WORK TASK:
Only the lines with "faces" in the entries below belong in the answer; please copy them.

DATA SECTION:

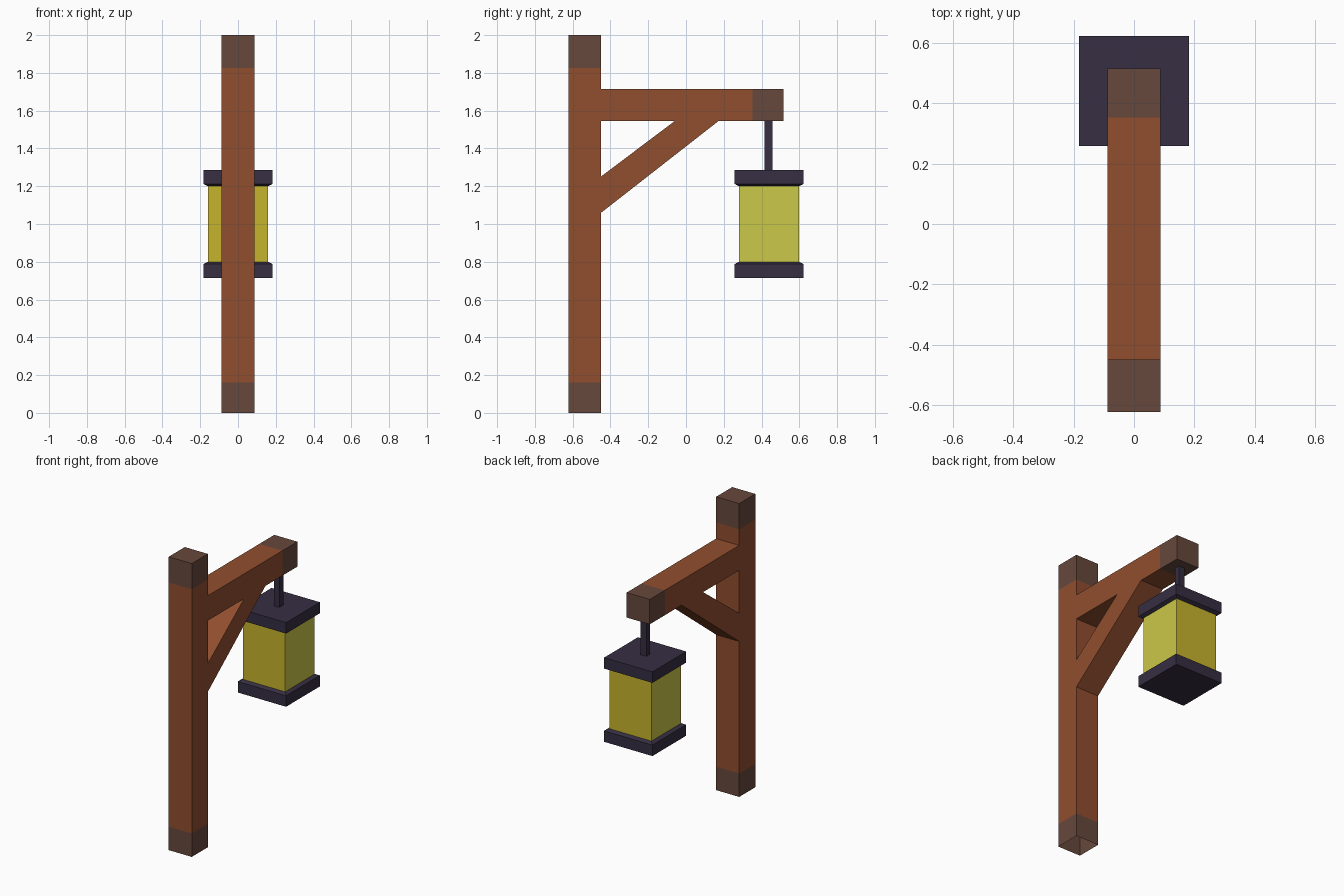
import bpy, bmesh

if "Cube" in bpy.data.objects:
    bpy.data.objects.remove(bpy.data.objects["Cube"])

def material(name, r, g, b):
    lin = [((c / 255 + 0.055) / 1.055) ** 2.4 for c in (r, g, b)]
    m = bpy.data.materials.new(name)
    m.diffuse_color = (*lin, 1)
    m.use_nodes = True
    m.node_tree.nodes["Principled BSDF"].inputs["Base Color"].default_value = m.diffuse_color
    return m

WOOD = material("warm wood", 145, 78, 47)
DARK = material("dark wood", 103, 72, 60)
IRON = material("dark iron", 54, 46, 66)
GOLD = material("gold glass", 198, 179, 46)
LEMON = material("lemon glass", 203, 200, 72)

def finish(bm, name, mats):
    bmesh.ops.recalc_face_normals(bm, faces=bm.faces)
    me = bpy.data.meshes.new(name)
    bm.to_mesh(me)
    bm.free()
    for m in mats:
        me.materials.append(m)
    ob = bpy.data.objects.new(name, me)
    bpy.context.collection.objects.link(ob)
    return ob

# Wooden frame: side-profile panels (y, z) thickened into one flush timber mesh
Y0, Y1, YB, YT = -0.622, -0.449, 0.353, 0.515
ZA, ZB = 1.545, 1.715
panels = [
    (1, [(Y0, 0), (Y1, 0), (Y1, 0.16), (Y0, 0.16)]),                      # post foot
    (0, [(Y0, 0.16), (Y1, 0.16), (Y1, 1.06), (Y1, 1.252), (Y1, ZA),
         (Y1, ZB), (Y1, 1.825), (Y0, 1.825)]),                            # post
    (1, [(Y0, 1.825), (Y1, 1.825), (Y1, 2), (Y0, 2)]),                    # post head
    (0, [(Y1, ZA), (-0.06, ZA), (0.172, ZA), (YB, ZA), (YB, ZB), (Y1, ZB)]),  # arm
    (1, [(YB, ZA), (YT, ZA), (YT, ZB), (YB, ZB)]),                        # arm tip
    (0, [(Y1, 1.06), (0.172, ZA), (-0.06, ZA), (Y1, 1.252)]),             # brace
]
HALF = 0.087
bm = bmesh.new()
verts = {}

def vert(x, p):
    key = (x, p)
    if key not in verts:
        verts[key] = bm.verts.new((x, *p))
    return verts[key]

edges = [frozenset((a, b)) for _, ps in panels for a, b in zip(ps, ps[1:] + ps[:1])]
for mat, ps in panels:
    for x in (-HALF, HALF):
        order = ps if x > 0 else ps[::-1]
        bm.faces.new([vert(x, p) for p in order]).material_index = mat
    for a, b in zip(ps, ps[1:] + ps[:1]):
        # outline edges only; the foot stays open underneath
        if edges.count(frozenset((a, b))) == 1 and a[1] + b[1] > 0:
            f = bm.faces.new([vert(-HALF, a), vert(-HALF, b), vert(HALF, b), vert(HALF, a)])
            f.material_index = mat
finish(bm, "post_frame", [WOOD, DARK])

# Lantern pieces: stacked square rings of (half width, z)
YC = 0.44

def stack(name, rings, mats, capped=True, yc=YC):
    bm = bmesh.new()
    loops = [[bm.verts.new((sx * h, yc + sy * h, z))
              for sx, sy in ((-1, -1), (1, -1), (1, 1), (-1, 1))] for h, z in rings]
    for lo, hi in zip(loops, loops[1:]):
        for i in range(4):
            j = (i + 1) % 4
            f = bm.faces.new((lo[i], lo[j], hi[j], hi[i]))
            # the side panes (odd) take the last material
            f.material_index = (i % 2) * (len(mats) - 1)
    if capped:
        bm.faces.new(loops[0][::-1])
        bm.faces.new(loops[-1])
    return finish(bm, name, mats)

stack("hanger_rod", [(0.021, 1.28), (0.021, ZA)], [IRON], yc=0.437)
stack("lantern_top", [(0.16, 1.2), (0.182, 1.212), (0.182, 1.287)], [IRON])
stack("lantern_base", [(0.182, 0.713), (0.182, 0.788), (0.16, 0.8)], [IRON])
stack("lantern_glass", [(0.159, 0.8), (0.159, 1.2)], [GOLD, LEMON], capped=False)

WRITTEN RESPONSE:
    bmesh.ops.recalc_face_normals(bm, faces=bm.faces)
        bm.faces.new([vert(x, p) for p in order]).material_index = mat
            f = bm.faces.new([vert(-HALF, a), vert(-HALF, b), vert(HALF, b), vert(HALF, a)])
            f = bm.faces.new((lo[i], lo[j], hi[j], hi[i]))
        bm.faces.new(loops[0][::-1])
        bm.faces.new(loops[-1])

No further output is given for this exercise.